Update - I checked the coolant overflow bottle a few days later when the engine was cold and the level was down below the "LOW" mark which is why the 2006-2008 Honda Pilot service manual recommends pouring in coolant to above the "MAX" line. I poured in some more coolant into the overflow bottle again until it reached the "MAX" mark. The radiator must have sucked the extra fluid out of the reservoir.

Warning: Please remember to clean up any spilled coolant. Coolant tastes sweet and is very toxic to animals and children who might be tempted to ingest it.

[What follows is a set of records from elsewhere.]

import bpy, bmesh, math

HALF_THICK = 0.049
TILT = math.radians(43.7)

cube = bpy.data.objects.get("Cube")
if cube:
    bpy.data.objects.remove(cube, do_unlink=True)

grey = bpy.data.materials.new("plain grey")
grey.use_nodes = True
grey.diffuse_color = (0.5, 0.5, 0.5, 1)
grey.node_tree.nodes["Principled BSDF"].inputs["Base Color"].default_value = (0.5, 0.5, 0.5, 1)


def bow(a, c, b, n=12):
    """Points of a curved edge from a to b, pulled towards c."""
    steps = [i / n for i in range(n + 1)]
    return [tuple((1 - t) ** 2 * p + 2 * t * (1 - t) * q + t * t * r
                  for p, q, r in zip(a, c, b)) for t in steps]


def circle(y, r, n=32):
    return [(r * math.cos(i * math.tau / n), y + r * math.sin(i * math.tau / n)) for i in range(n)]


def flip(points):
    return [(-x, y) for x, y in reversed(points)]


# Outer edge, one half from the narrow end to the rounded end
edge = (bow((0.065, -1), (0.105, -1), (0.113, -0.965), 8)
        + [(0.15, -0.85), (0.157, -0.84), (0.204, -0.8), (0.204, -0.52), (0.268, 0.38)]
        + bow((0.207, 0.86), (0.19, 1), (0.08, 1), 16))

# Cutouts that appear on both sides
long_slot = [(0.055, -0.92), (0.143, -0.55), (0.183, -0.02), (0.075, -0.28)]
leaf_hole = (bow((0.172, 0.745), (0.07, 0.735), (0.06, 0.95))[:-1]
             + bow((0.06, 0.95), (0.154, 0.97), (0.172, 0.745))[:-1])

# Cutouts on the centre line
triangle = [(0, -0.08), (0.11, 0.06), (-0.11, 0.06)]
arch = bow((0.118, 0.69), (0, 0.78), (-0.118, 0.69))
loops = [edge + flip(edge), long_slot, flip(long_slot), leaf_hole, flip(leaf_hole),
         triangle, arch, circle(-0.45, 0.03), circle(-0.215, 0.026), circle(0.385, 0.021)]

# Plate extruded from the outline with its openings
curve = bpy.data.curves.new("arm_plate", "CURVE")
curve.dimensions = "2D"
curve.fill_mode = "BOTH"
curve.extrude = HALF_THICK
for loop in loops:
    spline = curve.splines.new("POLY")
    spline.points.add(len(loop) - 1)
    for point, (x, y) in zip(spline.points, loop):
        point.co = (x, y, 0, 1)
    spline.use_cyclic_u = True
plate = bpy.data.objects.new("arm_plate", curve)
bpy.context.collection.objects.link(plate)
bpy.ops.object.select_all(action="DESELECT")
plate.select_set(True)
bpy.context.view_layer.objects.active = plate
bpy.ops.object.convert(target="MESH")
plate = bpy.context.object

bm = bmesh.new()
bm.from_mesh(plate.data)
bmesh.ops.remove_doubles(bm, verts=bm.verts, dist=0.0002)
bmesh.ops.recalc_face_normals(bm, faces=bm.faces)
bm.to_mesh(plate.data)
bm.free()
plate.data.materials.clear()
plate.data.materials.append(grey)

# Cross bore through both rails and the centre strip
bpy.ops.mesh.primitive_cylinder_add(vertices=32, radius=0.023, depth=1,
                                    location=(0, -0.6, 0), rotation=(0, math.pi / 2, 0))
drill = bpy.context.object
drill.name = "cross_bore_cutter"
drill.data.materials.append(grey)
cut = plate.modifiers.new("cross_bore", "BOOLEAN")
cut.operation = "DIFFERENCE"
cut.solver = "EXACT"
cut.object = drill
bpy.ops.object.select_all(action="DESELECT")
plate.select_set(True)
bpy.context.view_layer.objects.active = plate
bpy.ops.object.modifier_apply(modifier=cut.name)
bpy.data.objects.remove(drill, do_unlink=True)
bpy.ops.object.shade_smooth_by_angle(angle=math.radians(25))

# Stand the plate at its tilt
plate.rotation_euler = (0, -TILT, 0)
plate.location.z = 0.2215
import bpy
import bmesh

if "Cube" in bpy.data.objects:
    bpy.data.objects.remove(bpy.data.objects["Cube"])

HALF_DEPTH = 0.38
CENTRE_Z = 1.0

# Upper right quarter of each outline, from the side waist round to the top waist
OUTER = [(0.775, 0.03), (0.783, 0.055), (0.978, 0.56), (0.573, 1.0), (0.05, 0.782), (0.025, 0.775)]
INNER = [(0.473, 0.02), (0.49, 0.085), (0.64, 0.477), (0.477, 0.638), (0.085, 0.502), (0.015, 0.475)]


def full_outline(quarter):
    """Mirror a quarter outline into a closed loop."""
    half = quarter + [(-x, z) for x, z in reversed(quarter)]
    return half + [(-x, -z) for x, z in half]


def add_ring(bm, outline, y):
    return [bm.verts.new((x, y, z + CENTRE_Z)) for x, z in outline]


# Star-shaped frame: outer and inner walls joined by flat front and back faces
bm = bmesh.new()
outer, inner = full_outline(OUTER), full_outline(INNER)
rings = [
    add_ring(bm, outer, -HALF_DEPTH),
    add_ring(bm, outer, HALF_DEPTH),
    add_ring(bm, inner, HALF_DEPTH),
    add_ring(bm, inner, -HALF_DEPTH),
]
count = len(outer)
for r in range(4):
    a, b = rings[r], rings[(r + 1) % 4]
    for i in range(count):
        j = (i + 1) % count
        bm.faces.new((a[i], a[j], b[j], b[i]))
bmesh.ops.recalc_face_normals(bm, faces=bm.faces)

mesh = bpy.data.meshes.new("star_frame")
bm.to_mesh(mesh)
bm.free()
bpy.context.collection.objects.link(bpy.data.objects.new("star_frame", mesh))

Be sure to check your driveway, parking spot or garage for any drops of blue coolant which might indicate a leak from the radiator drain plug or the engine block drain valve.

It would also be a good idea to watch the temperature gauge during your next few trips to make sure the cooling system is working properly.

Don't forget to write down the coolant change in your vehicle's service records.

Please bring the old used coolant to a hazardous waste disposal center, an auto repair shop or an auto parts store to be properly recycled.

The owner's manual service interval specification for the coolant is to change it after 120,000 miles or 10 years the first time and then every 60,000 miles or every 3 years after that.

For more, please check out all of my 2001-2006 Acura MDX DIY Repair & Maintenance Guides.

If you found this guide to be helpful, please consider making a small donation by clicking on the "Donate" button located to the right of this paragraph. Thank you!
(Note: I am not a registered charity. Donations are not tax deductible.)


Main Menu       Home       Digital Cameras

Misc. Pictures       Articles       My Blog


Copyright 2021
 All Rights Reserved

Paul's Travel Pictures is a participant in the Amazon Services LLC Associates Program, an affiliate advertising program designed to provide a means for sites to earn advertising fees by advertising and linking to

Privacy Policy     About Paul & Author Contact Info